"Typical cases, he said, include people who turn away from the church and embrace New Age therapies, alternative religions or the occult. Internet addicts and yoga devotees are also at risk, he said."

As part of my past caseload as a psychotherapist, I worked with a patient with Dissociative Identity Disorder , better known as Multiple Personality Disorder. It was a very disorienting, difficult and heart-breaking case. One of the truly remarkable things about sitting with this patient was how she would shift between personalities during session. At one moment she’d act like a normal adult, and in the next moment, like a regressed and abused five year old. It would have been very easy to think that this patient was possessed by a demon or three or eight, and yet, to my mind, demons had nothing to do with why the patient acted as she did. Vicious abuse had a lot to do with it, as did a talent for dissociation and a strong survival instinct, but I never met a demon. Would Rev. Trojanowski have come to the same conclusion as I did? Would he refer such a patient for psychotherapy and psychiatric assistance, or would he view this sort of case as an instance of demon possession?

Therapists are Standing By to Treat Your Depression, Anxiety or Other Mental Health Needs

Explore Your Options Today


For that matter, how would Rev. Trojanowski triage a person experiencing auditory hallucinations and paranoid delusions characteristic of Schizophrenia ? There is, unfortunately, no shortage of faithful persons of every religious persuasion who have paranoid schizophrenia and sincerely believe they are being assaulted by demons. To my mind, however, what they are actually being assaulted by are subtle but disabling forms of brain damage and dysregulation.

How exactly do you tell what is mental illness and what is a spiritual affliction. I sincerely doubt there is any test that will please devotees of both sides of the cultural divide.

If the Post article is correct in suggesting that being tempted away from the church is sufficient grounds for being "plagued by evil" then are all lapsed faithful in need of exorcism? That seems more than a little like circular reasoning to me. But then what do I know. I’m on the Internet all day during the work week, and I have great respect for yoga. I should probably be making an appointment with Rev. Trojanowski myself….

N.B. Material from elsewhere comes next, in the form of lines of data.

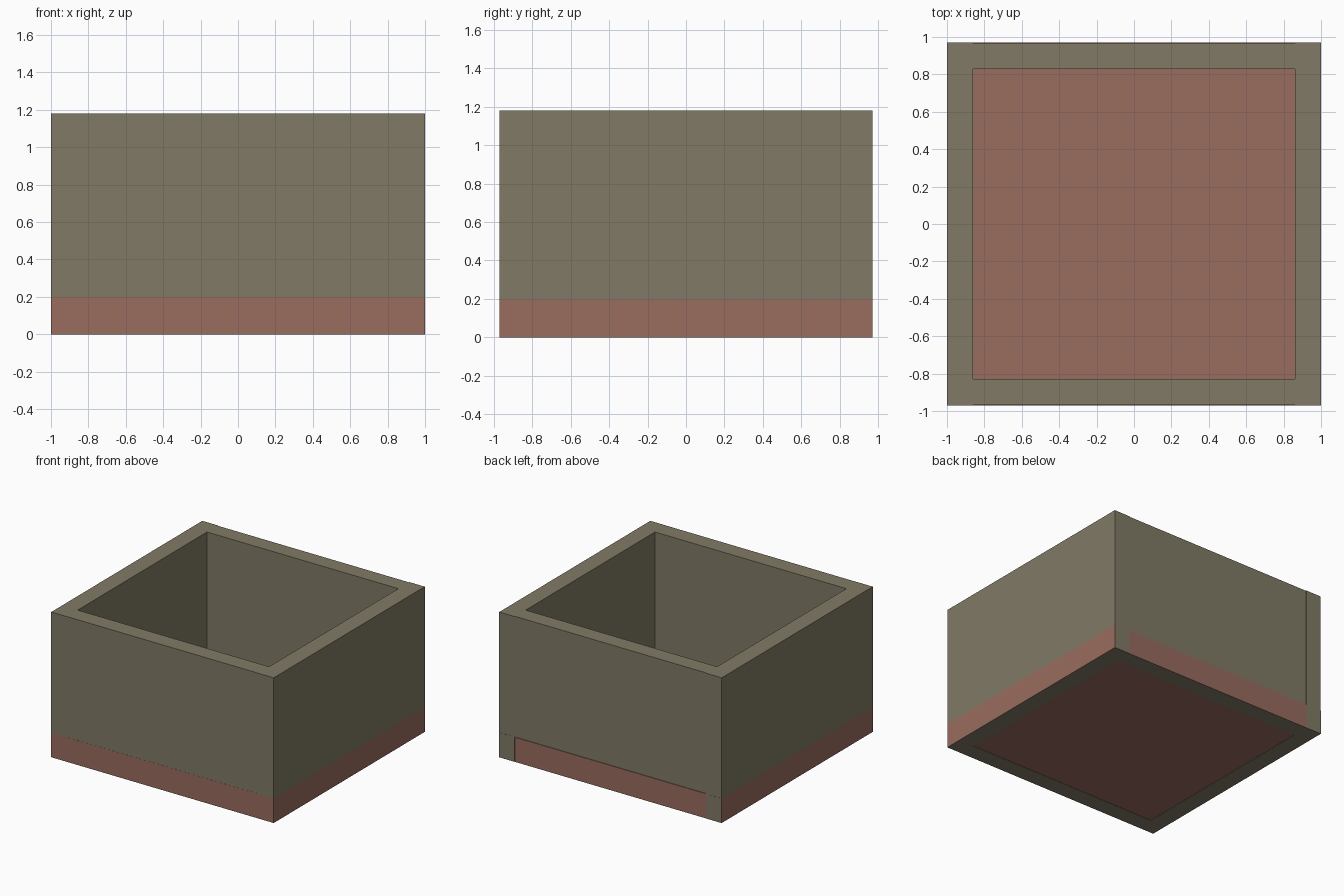
import bpy

if "Cube" in bpy.data.objects:
    bpy.data.objects.remove(bpy.data.objects["Cube"])


def material(name, rgb):
    m = bpy.data.materials.new(name)
    m.diffuse_color = (*rgb, 1.0)
    m.use_nodes = True
    m.node_tree.nodes["Principled BSDF"].inputs["Base Color"].default_value = m.diffuse_color
    return m


olive = material("olive", (0.216, 0.195, 0.133))
red = material("brick_red", (0.314, 0.150, 0.114))


def box(name, x0, x1, y0, y1, z0, z1, mat):
    bpy.ops.mesh.primitive_cube_add(
        size=1, location=((x0 + x1) / 2, (y0 + y1) / 2, (z0 + z1) / 2))
    o = bpy.context.object
    o.name = name
    o.scale = (x1 - x0, y1 - y0, z1 - z0)
    bpy.ops.object.transform_apply(location=True, scale=True)
    o.data.materials.append(mat)
    return o


X, Y, T, H, F = 1.0, 0.97, 0.14, 1.18, 0.2   # half sizes, wall, height, floor
XI, YI = X - T, Y - T
R = 0.005                                     # panel recess

# Floor slab
box("floor_slab", -X, X, -Y, Y, 0.002, F, red)

# Walls above the slab
box("front_wall", -XI, XI, -Y + 0.001, -YI, F, H, olive)
box("back_wall", -XI, XI, YI, Y - R, F, H, olive)

for side, s in (("left", -1), ("right", 1)):
    a, b = sorted((s * XI, s * X))
    box(side + "_wall", a, b, -Y, Y, F, H, olive)
    # Wall end that shows beside the slab at the back
    box(side + "_back_end", a, b, Y - 0.001, Y + 0.001, 0, F, olive)
    # Underside rim of the wall
    box(side + "_rim", a, b, -Y, Y, 0, 0.003, olive)

for side, s in (("front", -1), ("back", 1)):
    a, b = sorted((s * YI, s * Y))
    box(side + "_rim", -XI, XI, a, b, 0, 0.003, olive)
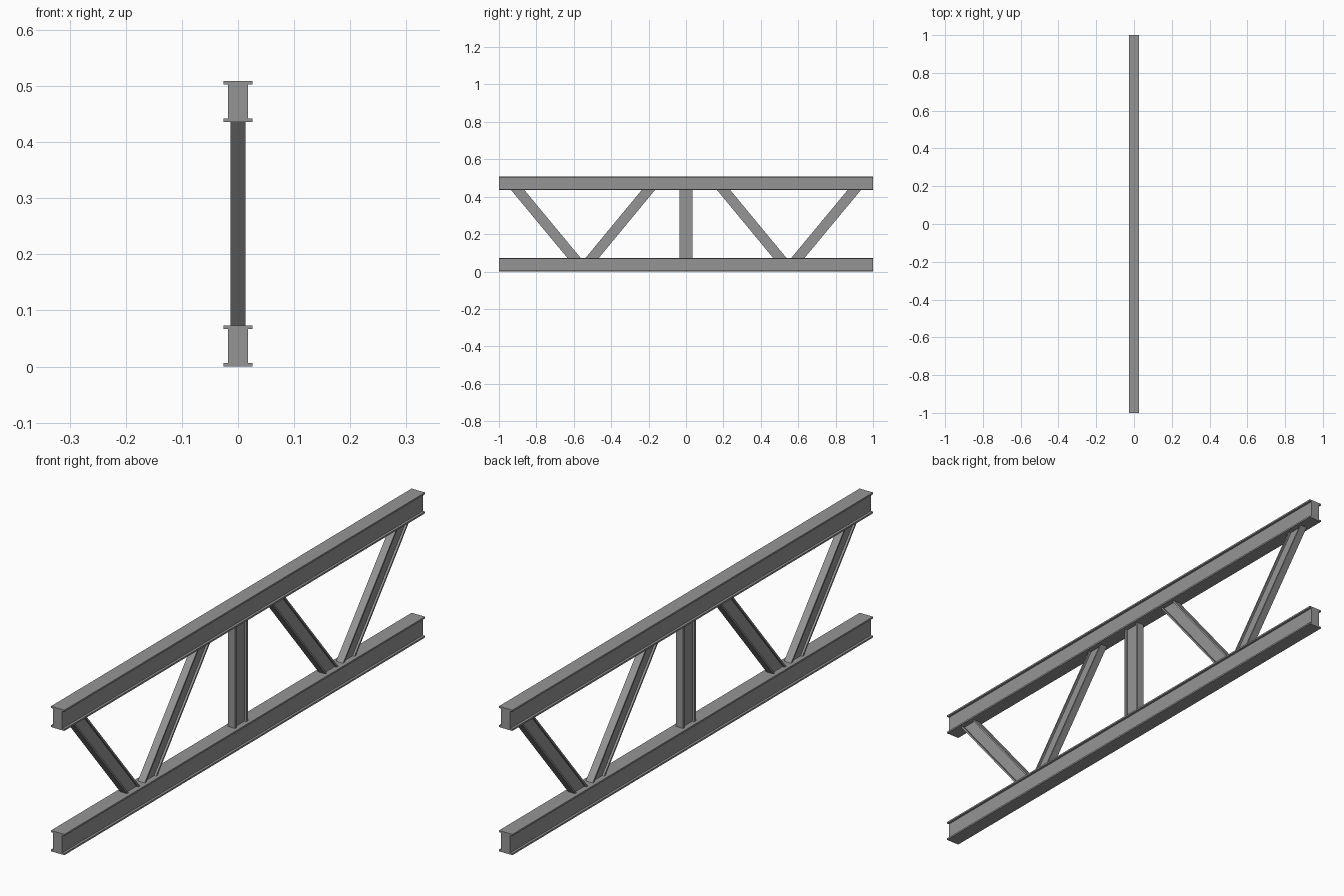
import bpy, bmesh

if "Cube" in bpy.data.objects:
    bpy.data.objects.remove(bpy.data.objects["Cube"])

# Dark grey steel
steel = bpy.data.materials.new("steel")
steel.diffuse_color = (0.3, 0.3, 0.3, 1)
steel.use_nodes = True
steel.node_tree.nodes["Principled BSDF"].inputs["Base Color"].default_value = steel.diffuse_color


def i_profile(half_width, half_web, depth, flange):
    """Outline of an I section, as (across, along depth) points."""
    h, f = depth / 2, flange
    right = [(half_width, -h), (half_width, -h + f), (half_web, -h + f),
             (half_web, h - f), (half_width, h - f), (half_width, h)]
    return right + [(-x, d) for x, d in reversed(right)]


def loft(name, start, end):
    """Solid beam between two matching outlines."""
    bm = bmesh.new()
    a = [bm.verts.new(p) for p in start]
    b = [bm.verts.new(p) for p in end]
    n = len(a)
    bm.faces.new(a)
    bm.faces.new(b[::-1])
    for i in range(n):
        j = (i + 1) % n
        bm.faces.new((a[i], b[i], b[j], a[j]))
    bmesh.ops.recalc_face_normals(bm, faces=bm.faces)
    me = bpy.data.meshes.new(name)
    bm.to_mesh(me)
    bm.free()
    me.materials.append(steel)
    ob = bpy.data.objects.new(name, me)
    bpy.context.collection.objects.link(ob)
    return ob


DEPTH = 0.073
TOP = 0.509

# Long horizontal chords
chord = i_profile(0.026, 0.0175, DEPTH, 0.006)
for name, z in (("bottom_chord", DEPTH / 2), ("top_chord", TOP - DEPTH / 2)):
    loft(name, [(x, -1, z + d) for x, d in chord],
         [(x, 1, z + d) for x, d in chord])

# Web members, cut level where they meet the chords
strut = i_profile(0.0135, 0.006, 0.071, 0.008)
members = [("center_post", 0, 0)]
for side, s in (("left", -1), ("right", 1)):
    members.append((side + "_outer_diagonal", s * 0.599, s * 0.900))
    members.append((side + "_inner_diagonal", s * 0.501, s * 0.201))
for name, y0, y1 in members:
    loft(name, [(x, y0 + d, DEPTH) for x, d in strut],
         [(x, y1 + d, TOP - DEPTH) for x, d in strut])
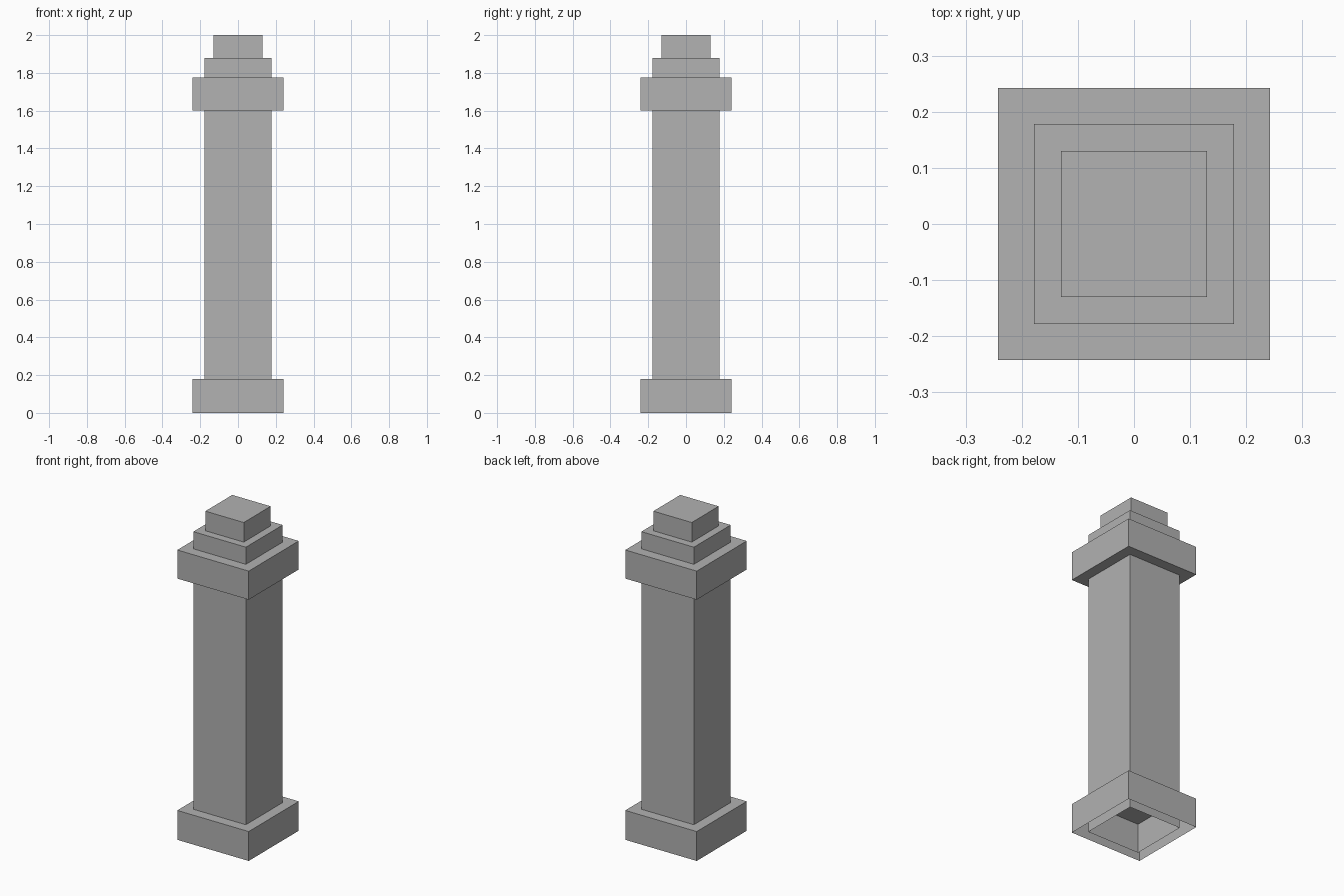
import bpy
import bmesh

cube = bpy.data.objects.get("Cube")
if cube:
    bpy.data.objects.remove(cube, do_unlink=True)

GREY = (0.445, 0.445, 0.445, 1.0)
stone = bpy.data.materials.new("grey stone")
stone.use_nodes = True
stone.diffuse_color = GREY
stone.node_tree.nodes["Principled BSDF"].inputs["Base Color"].default_value = GREY


def block(name, half, bottom, top, open_bottom=False):
    """Square block centred on the column axis, optionally without its underside."""
    bm = bmesh.new()
    bmesh.ops.create_cube(bm, size=2)
    for v in bm.verts:
        v.co.x *= half
        v.co.y *= half
        v.co.z = top if v.co.z > 0 else bottom
    bm.normal_update()
    if open_bottom:
        under = [f for f in bm.faces if f.normal.z < -0.5]
        bmesh.ops.delete(bm, geom=under, context='FACES_ONLY')
    mesh = bpy.data.meshes.new(name)
    bm.to_mesh(mesh)
    bm.free()
    mesh.materials.append(stone)
    obj = bpy.data.objects.new(name, mesh)
    bpy.context.collection.objects.link(obj)
    return obj


# Hollow plinth and shaft, both open underneath
block("base_plinth", 0.242, 0.0, 0.18, open_bottom=True)
block("shaft", 0.178, 0.0, 1.88, open_bottom=True)

# Wide collar around the shaft and the small cap on top
block("capital", 0.242, 1.6, 1.775)
block("top_cap", 0.13, 1.88, 2.0, open_bottom=True)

Keep Reading By Author Mark Dombeck, Ph.D.
Read In Order Of Posting